The input shaft has spent time in the blast cabinet with walnut shell media. The discoloration, short of putting it running it through a hot parts washer, that’s about as clean as I can get it. Is it still not clean enough? there isn’t any grease or dirt, but it is discolored.

I was going to pack the bearings with grease in a traditional (American) way. A glob of grease in the palm of one hand and hold the other, and work the grease into the bearings and retainer from one end to the other. then set it into the race. It never crossed my mind to use a lightweight oil. Did I understand your correctly? Final rinse. is brakekleen acceptable?

I wasn’t worried about the assembly until now. This is a classic case of “I don’t know what I don’t know”.

Thank you

(tony) #78

that is the tool needed, if that wont get under it, the bearing can be carefully cut, ground, and split off

(Mark Lee (Pay Pal Patron)) #79

the only discoloration is what looks like copper on the grease seal seat, and where the bearing spun on the shaft. The race is crazy pitted. I haven’t wasted any time trying to clean the bearing because, well it’s gonna be tossed. Now I understand when I pressed the input shaft off the hub it let go with a vengence. bits flew everywhere. except the hub and carrier.

If you watch the video you get a better look at the hub and input shaft assembly. The quote below contains the video that I’m talking about.

This takes me back to when I got the Green XJ6 about 5 years ago.
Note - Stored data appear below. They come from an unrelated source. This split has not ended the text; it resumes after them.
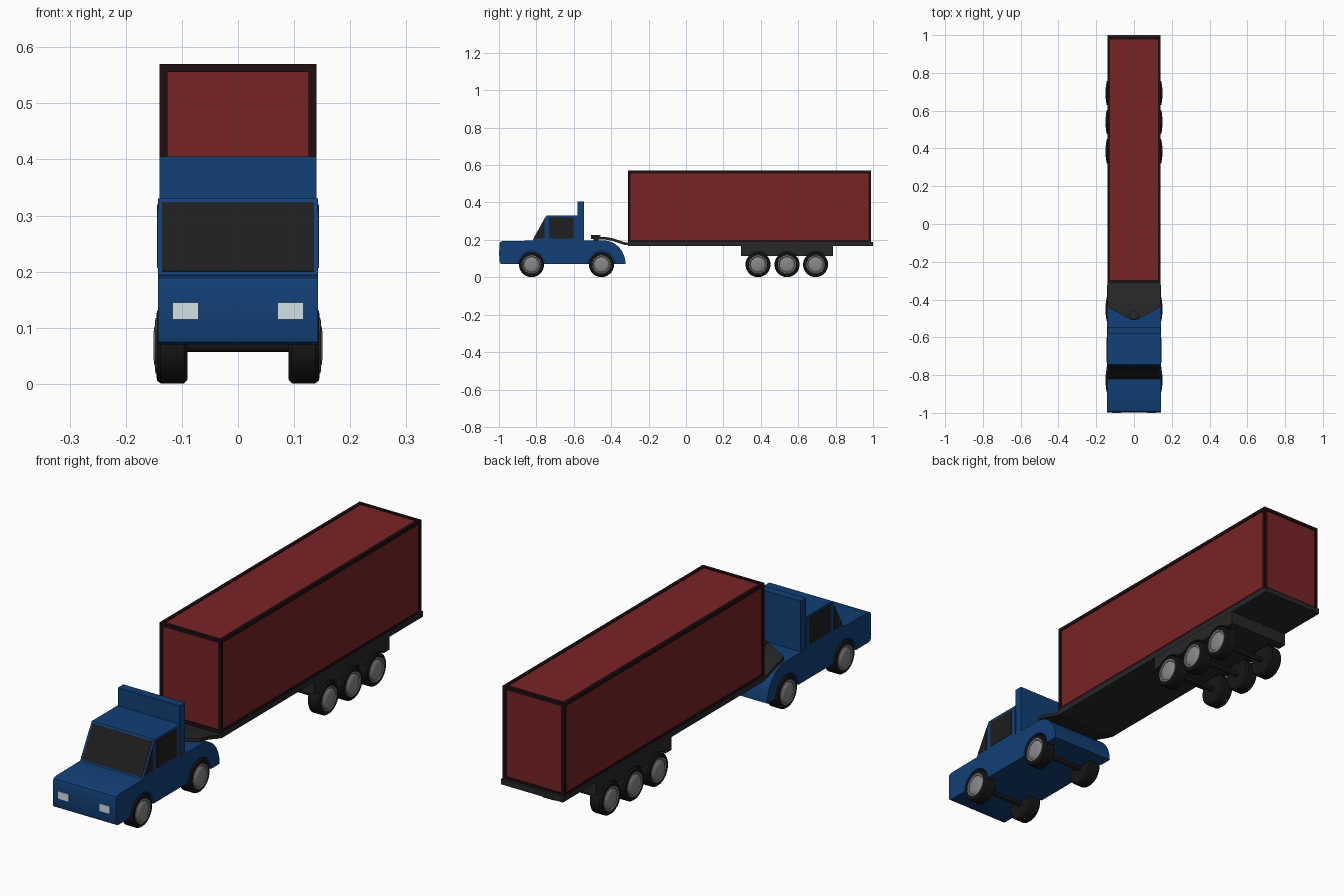
import bpy, bmesh, math
from mathutils import Matrix, Vector

if "Cube" in bpy.data.objects:
    bpy.data.objects.remove(bpy.data.objects["Cube"])

def material(name, rgb):
    m = bpy.data.materials.new(name)
    m.diffuse_color = (*rgb, 1)
    m.use_nodes = True
    m.node_tree.nodes["Principled BSDF"].inputs["Base Color"].default_value = m.diffuse_color
    return m

BLUE = material("blue_paint", (0.006, 0.05, 0.18))
RED = material("red_panel", (0.19, 0.017, 0.019))
TRIM = material("dark_trim", (0.014, 0.004, 0.005))
CHASSIS = material("chassis_grey", (0.02, 0.02, 0.02))
BLACK = material("black", (0.008, 0.008, 0.008))
GLASS = material("dark_glass", (0.013, 0.013, 0.014))
RIM = material("rim_grey", (0.25, 0.25, 0.25))
LAMP = material("lamp", (0.65, 0.75, 0.78))

def finish(bm, name, mat, smooth=None):
    bmesh.ops.recalc_face_normals(bm, faces=bm.faces)
    me = bpy.data.meshes.new(name)
    bm.to_mesh(me)
    bm.free()
    ob = bpy.data.objects.new(name, me)
    bpy.context.collection.objects.link(ob)
    me.materials.append(mat)
    bpy.ops.object.select_all(action='DESELECT')
    bpy.context.view_layer.objects.active = ob
    ob.select_set(True)
    if smooth:
        bpy.ops.object.shade_smooth_by_angle(angle=math.radians(smooth))
    return ob

def add_box(bm, lo, hi):
    lo, hi = Vector(lo), Vector(hi)
    bmesh.ops.create_cube(bm, size=1, matrix=Matrix.Translation((lo + hi) / 2) @ Matrix.Diagonal((*(hi - lo), 1)))

def box(name, lo, hi, mat):
    bm = bmesh.new()
    add_box(bm, lo, hi)
    return finish(bm, name, mat)

def prism(name, profile, x0, x1, mat, smooth=None):
    """Extrude a (y, z) side profile from x0 to x1."""
    bm = bmesh.new()
    face = bm.faces.new([bm.verts.new((x0, y, z)) for y, z in profile])
    ext = bmesh.ops.extrude_face_region(bm, geom=[face])["geom"]
    bmesh.ops.translate(bm, vec=(x1 - x0, 0, 0), verts=[v for v in ext if isinstance(v, bmesh.types.BMVert)])
    return finish(bm, name, mat, smooth)

def add_rod(bm, r, x0, x1, y, z, seg=32):
    bmesh.ops.create_cone(bm, cap_ends=True, segments=seg, radius1=r, radius2=r, depth=x1 - x0,
                          matrix=Matrix.Translation(((x0 + x1) / 2, y, z)) @ Matrix.Rotation(math.pi / 2, 4, 'Y'))

def lathe(name, profile, side, y, mat):
    """Spin an (x, radius) profile round the axle."""
    bm = bmesh.new()
    vs = [bm.verts.new((side * x, y, AXLE_Z + r)) for x, r in profile]
    es = [bm.edges.new(p) for p in zip(vs, vs[1:])]
    bmesh.ops.spin(bm, geom=vs + es, cent=(0, y, AXLE_Z), axis=(1, 0, 0), angle=2 * math.pi, steps=32)
    bmesh.ops.remove_doubles(bm, verts=bm.verts, dist=1e-5)
    return finish(bm, name, mat, 35)

def cut_arches(ob, ys, r):
    bm = bmesh.new()
    for y in ys:
        for x0, x1 in ((-0.2, -0.084), (0.084, 0.2)):
            add_rod(bm, r, x0, x1, y, AXLE_Z)
    cutter = finish(bm, "arch_cutter", BLACK)
    cutter.hide_render = True
    mod = ob.modifiers.new("arches", 'BOOLEAN')
    mod.object, mod.operation, mod.solver = cutter, 'DIFFERENCE', 'EXACT'
    bpy.context.view_layer.objects.active = ob
    bpy.ops.object.modifier_apply(modifier=mod.name)
    bpy.data.objects.remove(cutter)

AXLE_Z = 0.068
CAB_WHEELS = (-0.826, -0.452)
TRAILER_WHEELS = (0.385, 0.54, 0.693)

# Cab body with bonnet, sloped screen, roof and rounded rear fender
fender = [(-0.44 + 0.117 * math.sin(a), 0.07 + 0.127 * math.cos(a))
          for a in [math.pi / 2 * i / 8 for i in range(9)]]
cab = prism("cab_body", [(-0.985, 0.07), (-0.994, 0.075), (-0.997, 0.085), (-0.997, 0.178), (-0.993, 0.189),
                         (-0.98, 0.194), (-0.82, 0.196), (-0.745, 0.33), (-0.578, 0.33), (-0.578, 0.197)]
            + fender, -0.143, 0.143, BLUE, 30)
cut_arches(cab, CAB_WHEELS, 0.073)
box("wind_deflector", (-0.14, -0.58, 0.19), (0.14, -0.545, 0.405), BLUE)

# Glass
def on_screen(t, off):
    return (-0.82 + 0.075 * t - 0.875 * off, 0.196 + 0.134 * t + 0.486 * off)
prism("windscreen", [on_screen(.03, -.003), on_screen(.03, .002), on_screen(.95, .002), on_screen(.95, -.003)],
      -0.135, 0.135, GLASS)
for s, side in ((1, "right"), (-1, "left")):
    prism(side + "_door_window", [(-0.732, 0.208), (-0.602, 0.208), (-0.602, 0.32), (-0.732, 0.32)],
          s * 0.14, s * 0.1445, GLASS)
    prism(side + "_quarter_window", [(-0.812, 0.207), (-0.757, 0.207), (-0.757, 0.306)],
          s * 0.14, s * 0.1445, GLASS)
    x = sorted((s * 0.07, s * 0.117))
    box(side + "_headlight", (x[0], -1.0, 0.115), (x[1], -0.99, 0.145), LAMP)

# Wheels, rims and axles
TYRE = [(0.09, 0), (0.09, 0.06), (0.096, 0.067), (0.138, 0.067), (0.1445, 0.062), (0.1455, 0.05), (0.14, 0.047), (0.14, 0)]
HUB = [(0.138, 0.05), (0.147, 0.049), (0.148, 0.043), (0.145, 0.04), (0.149, 0.034), (0.151, 0.02), (0.151, 0)]
for i, y in enumerate(CAB_WHEELS + TRAILER_WHEELS):
    for s, side in ((1, "right"), (-1, "left")):
        lathe(f"{side}_tyre_{i + 1}", TYRE, s, y, BLACK)
        lathe(f"{side}_rim_{i + 1}", HUB, s, y, RIM)
    bm = bmesh.new()
    add_rod(bm, 0.011, -0.095, 0.095, y, AXLE_Z, 16)
    finish(bm, f"axle_{i + 1}", BLACK, 40)

# Trailer cargo box: red panels set into a dark edge frame
X, Y0, Y1, Z0, Z1, T = 0.14, -0.31, 0.99, 0.185, 0.57, 0.014
box("cargo_panels", (-X + .004, Y0 + .004, Z0), (X - .004, Y1 - .004, Z1 - .004), RED)
bm = bmesh.new()
xs, ys, zs = ((-X, -X + T), (X - T, X)), ((Y0, Y0 + T), (Y1 - T, Y1)), ((Z0, Z0 + T), (Z1 - T, Z1))
for a in (0, 1):
    for b in (0, 1):
        add_box(bm, (xs[a][0], ys[b][0], Z0), (xs[a][1], ys[b][1], Z1))
        add_box(bm, (xs[a][0], Y0, zs[b][0]), (xs[a][1], Y1, zs[b][1]))
        add_box(bm, (-X, ys[a][0], zs[b][0]), (X, ys[a][1], zs[b][1]))
finish(bm, "cargo_frame", TRIM)

# Trailer bed and bogie block
box("trailer_bed", (-0.1405, -0.31, 0.168), (0.1405, 1.0, 0.19), CHASSIS)
bogie = box("bogie_block", (-0.14, 0.295, 0.115), (0.14, 0.785, 0.17), CHASSIS)
cut_arches(bogie, TRAILER_WHEELS, 0.071)

# Curved coupling plate: stations of (y, mid height, half width)
bm = bmesh.new()
rings = []
for y, z, w in [(-0.3, 0.177, .14), (-0.33, 0.181, .14), (-0.36, 0.191, .14), (-0.39, 0.201, .14), (-0.42, 0.207, .14),
                (-0.44, 0.209, .138), (-0.495, 0.211, .04), (-0.504, 0.211, .022), (-0.508, 0.211, .006)]:
    rings.append([bm.verts.new((sx * w, y, z + sz)) for sx, sz in ((-1, -.007), (1, -.007), (1, .007), (-1, .007))])
for a, b in zip(rings, rings[1:]):
    for i in range(4):
        bm.faces.new((a[i], a[i - 1], b[i - 1], b[i]))
bm.faces.new(rings[0])
bm.faces.new(rings[-1])
finish(bm, "coupling_plate", CHASSIS, 30)

# Coupling pin with top cap
bm = bmesh.new()
for r, z0, z1 in ((0.013, 0.19, 0.224), (0.025, 0.219, 0.226)):
    bmesh.ops.create_cone(bm, cap_ends=True, segments=24, radius1=r, radius2=r, depth=z1 - z0,
                          matrix=Matrix.Translation((0, -0.482, (z0 + z1) / 2)))
finish(bm, "coupling_pin", CHASSIS, 40)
I was petrified to replace the ball joints. but with yours and everyone on this forum sharing their expertise to assist people like me with more ambition than brains, succeed at repairing their Jaguar.

Thank you in advance.
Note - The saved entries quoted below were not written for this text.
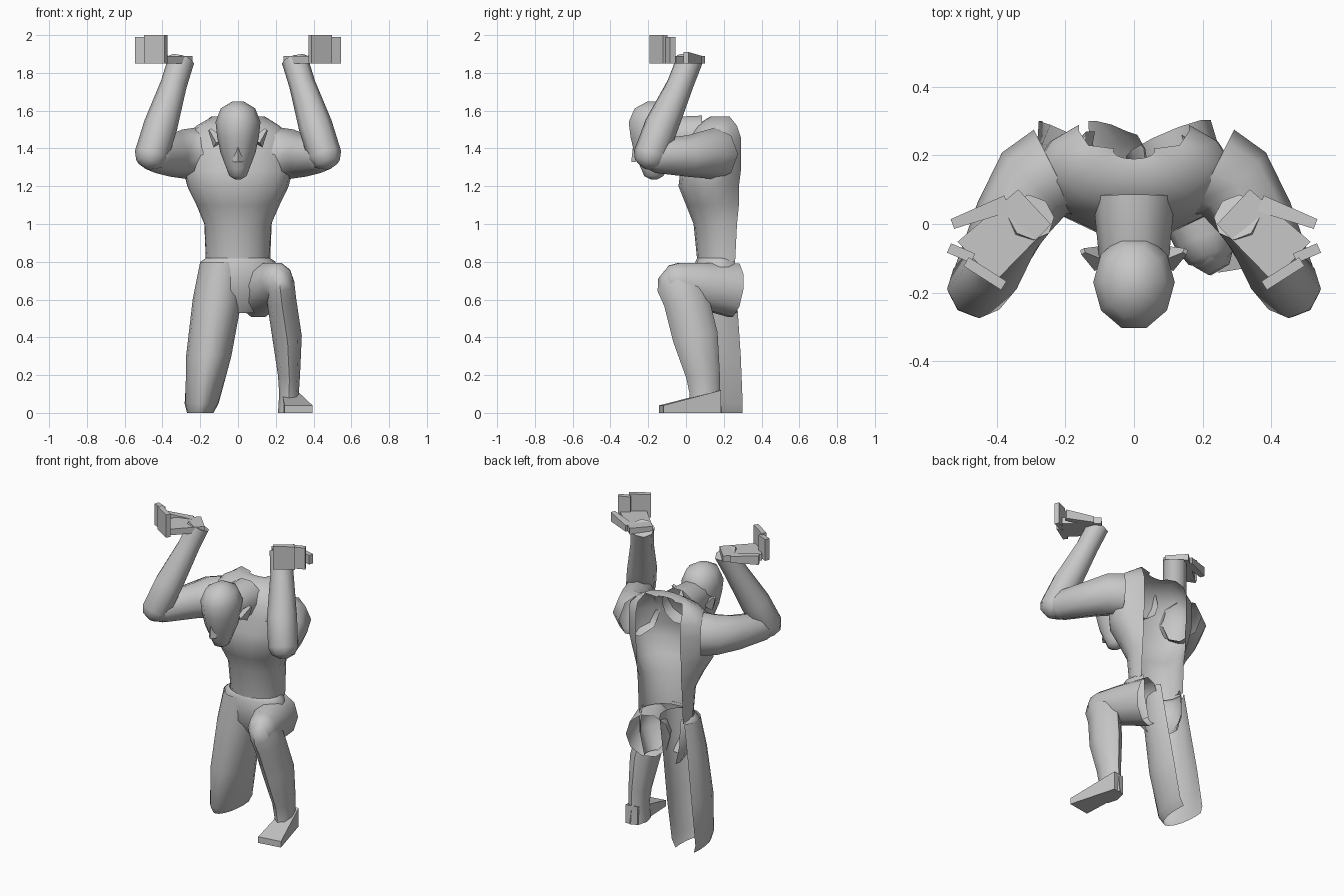
import bpy, bmesh
from math import sin, cos, pi, asin, radians
from mathutils import Vector

old = bpy.data.objects.get("Cube")
if old:
    bpy.data.objects.remove(old, do_unlink=True)

grey = (0.57, 0.57, 0.57, 1)
stone = bpy.data.materials.new("grey_stone")
stone.use_nodes = True
stone.diffuse_color = grey
stone.node_tree.nodes["Principled BSDF"].inputs["Base Color"].default_value = grey


def loft(name, rings, closed=True, cap_start=True, cap_end=True):
    """Skin a list of point rings into a smooth shaded object."""
    bm = bmesh.new()
    rows = [[bm.verts.new(point) for point in ring] for ring in rings]
    count = len(rows[0])
    for lower, upper in zip(rows, rows[1:]):
        for i in range(count if closed else count - 1):
            j = (i + 1) % count
            bm.faces.new((lower[i], lower[j], upper[j], upper[i]))
    if closed and cap_start:
        bm.faces.new(rows[0])
    if closed and cap_end:
        bm.faces.new(rows[-1])
    bmesh.ops.recalc_face_normals(bm, faces=bm.faces)
    mesh = bpy.data.meshes.new(name)
    bm.to_mesh(mesh)
    bm.free()
    mesh.materials.append(stone)
    obj = bpy.data.objects.new(name, mesh)
    bpy.context.collection.objects.link(obj)
    bpy.ops.object.select_all(action='DESELECT')
    obj.select_set(True)
    bpy.context.view_layer.objects.active = obj
    bpy.ops.object.shade_smooth_by_angle(angle=radians(60))


def open_shell(name, rows, gap, base=0, lean=0, steps=12):
    """Shell open at the back, from rows of height, half width, front and back."""
    rings = []
    for z, width, front, back in rows:
        end = pi - asin(min(gap / width, 0.95))
        ring = []
        for i in range(steps + 1):
            turn = end * (2 * i / steps - 1)
            depth = (1 - cos(turn)) / (1 - cos(end))
            ring.append(Vector((base + lean * z + width * sin(turn),
                                front + (back - front) * depth, z)))
        rings.append(ring)
    loft(name, rings, closed=False)


def limb(name, rows, side=1, squash=1, sides=8, dome_start=True, dome_end=True, **caps):
    """Tube through joints given as x, y, z and radius, with domed ends."""
    joints = [(Vector((x * side, y, z)), radius) for x, y, z, radius in rows]

    def dome(tip, neighbour):
        point, radius = tip
        outward = (point - neighbour[0]).normalized()
        return [(point + outward * radius * 0.8 * sin(a), radius * cos(a))
                for a in (radians(40), radians(75))]

    head = dome(joints[0], joints[1])[::-1] if dome_start else []
    tail = dome(joints[-1], joints[-2]) if dome_end else []
    joints = head + joints + tail
    rings, across = [], None
    for k, (point, radius) in enumerate(joints):
        ahead = joints[min(k + 1, len(joints) - 1)][0]
        along = (ahead - joints[max(k - 1, 0)][0]).normalized()
        if across is None:
            steep = abs(along.z) > 0.8
            across = along.cross(Vector((0, 1, 0) if steep else (0, 0, 1)))
        across = (across - along * across.dot(along)).normalized()
        upward = across.cross(along)
        angles = [2 * pi * i / sides for i in range(sides)]
        rings.append([point + across * radius * squash * cos(a) + upward * radius * sin(a)
                      for a in angles])
    loft(name, rings, **caps)


def block(name, start, end, widths, heights, side=1):
    """Tapered block resting on the line from start to end."""
    rings = []
    start, end = Vector(start), Vector(end)
    across = (end - start).cross(Vector((0, 0, 1))).normalized() / 2
    for point, width, height in zip((start, end), widths, heights):
        low = [point - across * width, point + across * width]
        high = [p + Vector((0, 0, height)) for p in reversed(low)]
        rings.append([Vector((p.x * side, p.y, p.z)) for p in low + high])
    loft(name, rings)


# Torso and hips, hollow at the back
open_shell("torso", [
    (0.8, .17, .06, .26),
    (1, .18, .04, .27),
    (1.1, .22, 0, .28),
    (1.2, .27, -.04, .28),
    (1.28, .29, -.03, .29),
    (1.38, .29, -.01, .29),
    (1.46, .28, .01, .29),
    (1.52, .22, .05, .27),
    (1.57, .14, .13, .23),
    (1.56, .06, .19, .22)], gap=.16)
open_shell("hips", [
    (.82, .17, .06, .25),
    (.8, .2, .05, .26),
    (.65, .19, .05, .27),
    (.53, .12, .13, .27)], gap=.14)

# Kneeling leg, hollow at the back
open_shell("right_kneeling_leg", [
    (.8, .12, .05, .26),
    (.6, .13, .03, .27),
    (.3, .12, .01, .29),
    (.05, .09, .02, .3),
    (0, .07, .05, .3)], gap=.09, base=-.2, lean=.15)

# Bent front leg
limb("left_thigh", [
    (.1, .25, .65, .15),
    (.16, .11, .67, .13),
    (.21, -.05, .7, .1)], dome_start=False, cap_start=False, cap_end=True, squash=.9, sides=10)
limb("left_shin", [
    (.22, -.04, .69, .12),
    (.23, 0, .6, .12),
    (.26, .05, .4, .12),
    (.27, .09, .2, .09),
    (.27, .1, .1, .08),
    (.27, .1, 0, .09)], squash=.65, dome_end=False)
block("left_foot", (.27, .18, 0), (.32, -.13, 0), widths=(.08, .15), heights=(.12, .04))

# Bowed head
limb("head", [
    (0, -.17, 1.54, .14),
    (0, -.17, 1.46, .13),
    (0, -.17, 1.38, .11),
    (0, -.17, 1.29, .07)], squash=.85, sides=10)
limb("neck", [(0, .08, 1.46, .12), (0, -.12, 1.47, .1)], sides=10,
     dome_start=False, cap_start=False)
limb("nose", [(0, -.26, 1.33, .03), (0, -.27, 1.42, .01)], sides=4,
     dome_start=False, dome_end=False)

floor = 1.85  # underside of the raised palms
for side, label in ((1, "left_"), (-1, "right_")):
    limb(label + "ear", [(.1, -.1, 1.43, .04), (.15, -.08, 1.5, .01)], side,
         sides=4, dome_start=False, dome_end=False)
    # Arm bent upwards at the elbow
    limb(label + "upper_arm", [
        (.23, .15, 1.37, .14),
        (.29, .12, 1.37, .13),
        (.36, .01, 1.36, .11),
        (.44, -.16, 1.36, .09)], side, dome_start=False, cap_start=False)
    limb(label + "forearm", [
        (.46, -.19, 1.36, .09),
        (.41, -.13, 1.52, .09),
        (.34, -.03, 1.74, .07),
        (.3, .02, 1.87, .07)], side, dome_end=False)
    # Palm laid back, with the fingers curled up
    block(label + "palm", (.29, .05, floor), (.46, -.11, floor), (.14, .16), (.04, .04), side)
    block(label + "fingers", (.38, -.18, floor), (.49, -.11, floor), (.03, .03), (.15, .15), side)
    block(label + "little_finger", (.47, -.1, floor), (.54, -.07, floor),
          (.03, .03), (.14, .14), side)
    block(label + "thumb", (.37, .06, floor), (.53, 0, floor), (.05, .03), (.04, .06), side)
(Andrew Waugh) #80

Yes, that is exactly the kind of bearing splitter I mean.

I’m talking about the land in the bore on the Al hub carrier, where the bearing outer race seats.

Assembly order is:

  1. Mark each part “Left” and “Right” with a sharpie (everything).
  2. Press both outer races into the hub carrier.
  3. Press the outer bearing inner race onto the hub.
  4. Fit the outer seal.
  5. Spray with assembly lube.
  6. Fit the hub into the hub carrier.
  7. Press the inner bearing inner race onto the end of the hub.
  8. Put the seal track and spacer onto the yoke and check the measurement. (buy a max size spacer to be able to measure).
  9. Write which size spacer is needed on each hub with a Sharpie.
  10. Store the hub carriers, hubs and seal tracks so they can’t get contaminated or mixed up.
  11. Order the spacers required.

Once you’ve received the spacers:

  1. Measure the spacers with a micrometer.
  2. Fit the inner seal to the hub.
  3. Fit the inner U/J and flange to the halfshaft.
  4. Fit the yoke and U/J to the halfshaft.
  5. Assemble the seal track and spacers onto the yokes (paying attention to your copious notes, side markings, and sharpie marks indicating which size spacer).
  6. Fit the yoke into the hub,
  7. Fit the castle nut, torque, fit the splint.
  8. Grease the hubs and U/Js.

Actually, you only need two tools: a hub puller to press the yokes out, and you’ve already done that, and either a tool to measure the spacer or you just buy one of the max size spacer and do some math.

I’ve done something like 15-20 IRS rebuilds, only twice have I seen a spun bearing. There’s such a huge grease reservoir in the hub carrier that it would probably not have run dry - it’s more likely that someone got some contamination into the grease while lubricating. I don’t like the pop off caps, so I modify the hub carriers, see: Vent hole in rear bearing grease plug for details.

I normally just use spray assembly lube, then when I’m finished measuring/assembling and I know I won’t be taking it apart again I grease from the hole in the hub carrier and spin. Normally when I rebuild an IRS it sits around for a while before going back into the car. I will give the diff a spin every now and then while it’s waiting to be reinstalled.

Relax, the worst that can happen is that a wheel comes off. Just look at the section drawings so you understand the mechanism, and follow the shop manual for tolerances etc. Most people do not use Loctite when fitting the yokes… I used to, but now I don’t.